YOUR GOAL:
Output every record again so that it matches the original word for word.

Dataset entries:

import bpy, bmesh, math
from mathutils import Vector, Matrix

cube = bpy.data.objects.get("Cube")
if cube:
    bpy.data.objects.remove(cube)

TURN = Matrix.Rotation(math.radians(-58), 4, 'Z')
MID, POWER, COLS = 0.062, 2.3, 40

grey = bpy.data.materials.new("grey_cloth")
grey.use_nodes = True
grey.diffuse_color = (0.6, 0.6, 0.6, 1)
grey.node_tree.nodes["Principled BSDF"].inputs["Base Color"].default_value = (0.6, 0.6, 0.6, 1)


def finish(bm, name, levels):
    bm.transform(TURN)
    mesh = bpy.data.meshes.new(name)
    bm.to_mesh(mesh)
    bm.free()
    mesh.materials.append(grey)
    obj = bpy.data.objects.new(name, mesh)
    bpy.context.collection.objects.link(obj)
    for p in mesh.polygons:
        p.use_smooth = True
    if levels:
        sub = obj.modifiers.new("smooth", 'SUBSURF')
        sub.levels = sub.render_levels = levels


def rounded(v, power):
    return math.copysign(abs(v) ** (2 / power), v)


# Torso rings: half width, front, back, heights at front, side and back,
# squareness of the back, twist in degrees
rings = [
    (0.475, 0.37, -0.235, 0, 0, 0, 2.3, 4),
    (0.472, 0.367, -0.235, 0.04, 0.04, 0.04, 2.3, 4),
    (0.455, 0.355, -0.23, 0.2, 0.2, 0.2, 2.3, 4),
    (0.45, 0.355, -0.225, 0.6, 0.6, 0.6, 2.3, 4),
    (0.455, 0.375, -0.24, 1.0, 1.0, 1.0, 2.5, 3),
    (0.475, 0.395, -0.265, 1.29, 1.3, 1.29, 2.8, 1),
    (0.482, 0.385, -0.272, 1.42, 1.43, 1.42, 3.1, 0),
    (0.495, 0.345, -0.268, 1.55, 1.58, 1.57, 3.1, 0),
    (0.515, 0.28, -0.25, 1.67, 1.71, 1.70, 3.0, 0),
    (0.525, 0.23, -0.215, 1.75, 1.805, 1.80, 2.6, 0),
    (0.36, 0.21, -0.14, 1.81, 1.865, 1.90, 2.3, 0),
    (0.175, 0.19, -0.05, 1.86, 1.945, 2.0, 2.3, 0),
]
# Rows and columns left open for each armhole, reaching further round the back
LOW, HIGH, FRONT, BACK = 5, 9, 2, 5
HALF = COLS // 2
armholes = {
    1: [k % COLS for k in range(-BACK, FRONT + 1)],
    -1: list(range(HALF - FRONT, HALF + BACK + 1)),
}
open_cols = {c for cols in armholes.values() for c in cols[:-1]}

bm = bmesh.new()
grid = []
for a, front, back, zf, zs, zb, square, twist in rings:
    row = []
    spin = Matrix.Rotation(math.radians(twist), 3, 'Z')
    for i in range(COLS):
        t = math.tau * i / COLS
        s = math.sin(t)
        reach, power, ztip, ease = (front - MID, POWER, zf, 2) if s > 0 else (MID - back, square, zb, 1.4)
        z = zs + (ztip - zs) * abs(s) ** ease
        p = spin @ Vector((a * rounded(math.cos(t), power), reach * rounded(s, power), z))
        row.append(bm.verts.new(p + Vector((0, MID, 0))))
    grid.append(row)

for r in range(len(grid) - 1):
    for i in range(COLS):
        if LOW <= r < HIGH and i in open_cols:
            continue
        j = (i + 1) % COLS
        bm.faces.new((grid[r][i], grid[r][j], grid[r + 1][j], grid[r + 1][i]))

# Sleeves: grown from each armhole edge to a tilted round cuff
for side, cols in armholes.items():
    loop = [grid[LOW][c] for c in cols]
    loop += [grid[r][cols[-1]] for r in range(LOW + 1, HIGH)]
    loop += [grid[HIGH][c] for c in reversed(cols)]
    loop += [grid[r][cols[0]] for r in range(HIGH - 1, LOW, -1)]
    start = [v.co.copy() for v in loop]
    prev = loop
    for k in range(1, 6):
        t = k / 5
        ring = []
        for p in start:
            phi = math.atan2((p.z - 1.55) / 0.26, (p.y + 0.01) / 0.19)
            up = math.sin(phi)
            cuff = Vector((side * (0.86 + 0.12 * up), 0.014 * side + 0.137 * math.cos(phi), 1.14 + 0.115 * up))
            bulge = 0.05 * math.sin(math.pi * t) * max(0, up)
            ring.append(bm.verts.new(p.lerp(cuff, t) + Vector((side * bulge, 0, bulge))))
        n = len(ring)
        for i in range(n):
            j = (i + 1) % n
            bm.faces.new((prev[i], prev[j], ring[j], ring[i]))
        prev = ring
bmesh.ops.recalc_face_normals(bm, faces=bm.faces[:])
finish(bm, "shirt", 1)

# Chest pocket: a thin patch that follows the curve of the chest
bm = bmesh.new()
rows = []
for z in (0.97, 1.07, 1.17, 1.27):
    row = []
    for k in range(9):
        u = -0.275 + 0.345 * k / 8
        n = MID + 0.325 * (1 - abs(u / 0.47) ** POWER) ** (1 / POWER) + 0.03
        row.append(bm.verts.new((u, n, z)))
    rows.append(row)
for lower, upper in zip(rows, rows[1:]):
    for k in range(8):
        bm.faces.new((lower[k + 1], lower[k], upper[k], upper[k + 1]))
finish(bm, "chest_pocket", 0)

TASK RESULT:
import bpy, bmesh, math
from mathutils import Vector, Matrix

cube = bpy.data.objects.get("Cube")
if cube:
    bpy.data.objects.remove(cube)

TURN = Matrix.Rotation(math.radians(-58), 4, 'Z')
MID, POWER, COLS = 0.062, 2.3, 40

grey = bpy.data.materials.new("grey_cloth")
grey.use_nodes = True
grey.diffuse_color = (0.6, 0.6, 0.6, 1)
grey.node_tree.nodes["Principled BSDF"].inputs["Base Color"].default_value = (0.6, 0.6, 0.6, 1)


def finish(bm, name, levels):
    bm.transform(TURN)
    mesh = bpy.data.meshes.new(name)
    bm.to_mesh(mesh)
    bm.free()
    mesh.materials.append(grey)
    obj = bpy.data.objects.new(name, mesh)
    bpy.context.collection.objects.link(obj)
    for p in mesh.polygons:
        p.use_smooth = True
    if levels:
        sub = obj.modifiers.new("smooth", 'SUBSURF')
        sub.levels = sub.render_levels = levels


def rounded(v, power):
    return math.copysign(abs(v) ** (2 / power), v)


# Torso rings: half width, front, back, heights at front, side and back,
# squareness of the back, twist in degrees
rings = [
    (0.475, 0.37, -0.235, 0, 0, 0, 2.3, 4),
    (0.472, 0.367, -0.235, 0.04, 0.04, 0.04, 2.3, 4),
    (0.455, 0.355, -0.23, 0.2, 0.2, 0.2, 2.3, 4),
    (0.45, 0.355, -0.225, 0.6, 0.6, 0.6, 2.3, 4),
    (0.455, 0.375, -0.24, 1.0, 1.0, 1.0, 2.5, 3),
    (0.475, 0.395, -0.265, 1.29, 1.3, 1.29, 2.8, 1),
    (0.482, 0.385, -0.272, 1.42, 1.43, 1.42, 3.1, 0),
    (0.495, 0.345, -0.268, 1.55, 1.58, 1.57, 3.1, 0),
    (0.515, 0.28, -0.25, 1.67, 1.71, 1.70, 3.0, 0),
    (0.525, 0.23, -0.215, 1.75, 1.805, 1.80, 2.6, 0),
    (0.36, 0.21, -0.14, 1.81, 1.865, 1.90, 2.3, 0),
    (0.175, 0.19, -0.05, 1.86, 1.945, 2.0, 2.3, 0),
]
# Rows and columns left open for each armhole, reaching further round the back
LOW, HIGH, FRONT, BACK = 5, 9, 2, 5
HALF = COLS // 2
armholes = {
    1: [k % COLS for k in range(-BACK, FRONT + 1)],
    -1: list(range(HALF - FRONT, HALF + BACK + 1)),
}
open_cols = {c for cols in armholes.values() for c in cols[:-1]}

bm = bmesh.new()
grid = []
for a, front, back, zf, zs, zb, square, twist in rings:
    row = []
    spin = Matrix.Rotation(math.radians(twist), 3, 'Z')
    for i in range(COLS):
        t = math.tau * i / COLS
        s = math.sin(t)
        reach, power, ztip, ease = (front - MID, POWER, zf, 2) if s > 0 else (MID - back, square, zb, 1.4)
        z = zs + (ztip - zs) * abs(s) ** ease
        p = spin @ Vector((a * rounded(math.cos(t), power), reach * rounded(s, power), z))
        row.append(bm.verts.new(p + Vector((0, MID, 0))))
    grid.append(row)

for r in range(len(grid) - 1):
    for i in range(COLS):
        if LOW <= r < HIGH and i in open_cols:
            continue
        j = (i + 1) % COLS
        bm.faces.new((grid[r][i], grid[r][j], grid[r + 1][j], grid[r + 1][i]))

# Sleeves: grown from each armhole edge to a tilted round cuff
for side, cols in armholes.items():
    loop = [grid[LOW][c] for c in cols]
    loop += [grid[r][cols[-1]] for r in range(LOW + 1, HIGH)]
    loop += [grid[HIGH][c] for c in reversed(cols)]
    loop += [grid[r][cols[0]] for r in range(HIGH - 1, LOW, -1)]
    start = [v.co.copy() for v in loop]
    prev = loop
    for k in range(1, 6):
        t = k / 5
        ring = []
        for p in start:
            phi = math.atan2((p.z - 1.55) / 0.26, (p.y + 0.01) / 0.19)
            up = math.sin(phi)
            cuff = Vector((side * (0.86 + 0.12 * up), 0.014 * side + 0.137 * math.cos(phi), 1.14 + 0.115 * up))
            bulge = 0.05 * math.sin(math.pi * t) * max(0, up)
            ring.append(bm.verts.new(p.lerp(cuff, t) + Vector((side * bulge, 0, bulge))))
        n = len(ring)
        for i in range(n):
            j = (i + 1) % n
            bm.faces.new((prev[i], prev[j], ring[j], ring[i]))
        prev = ring
bmesh.ops.recalc_face_normals(bm, faces=bm.faces[:])
finish(bm, "shirt", 1)

# Chest pocket: a thin patch that follows the curve of the chest
bm = bmesh.new()
rows = []
for z in (0.97, 1.07, 1.17, 1.27):
    row = []
    for k in range(9):
        u = -0.275 + 0.345 * k / 8
        n = MID + 0.325 * (1 - abs(u / 0.47) ** POWER) ** (1 / POWER) + 0.03
        row.append(bm.verts.new((u, n, z)))
    rows.append(row)
for lower, upper in zip(rows, rows[1:]):
    for k in range(8):
        bm.faces.new((lower[k + 1], lower[k], upper[k], upper[k + 1]))
finish(bm, "chest_pocket", 0)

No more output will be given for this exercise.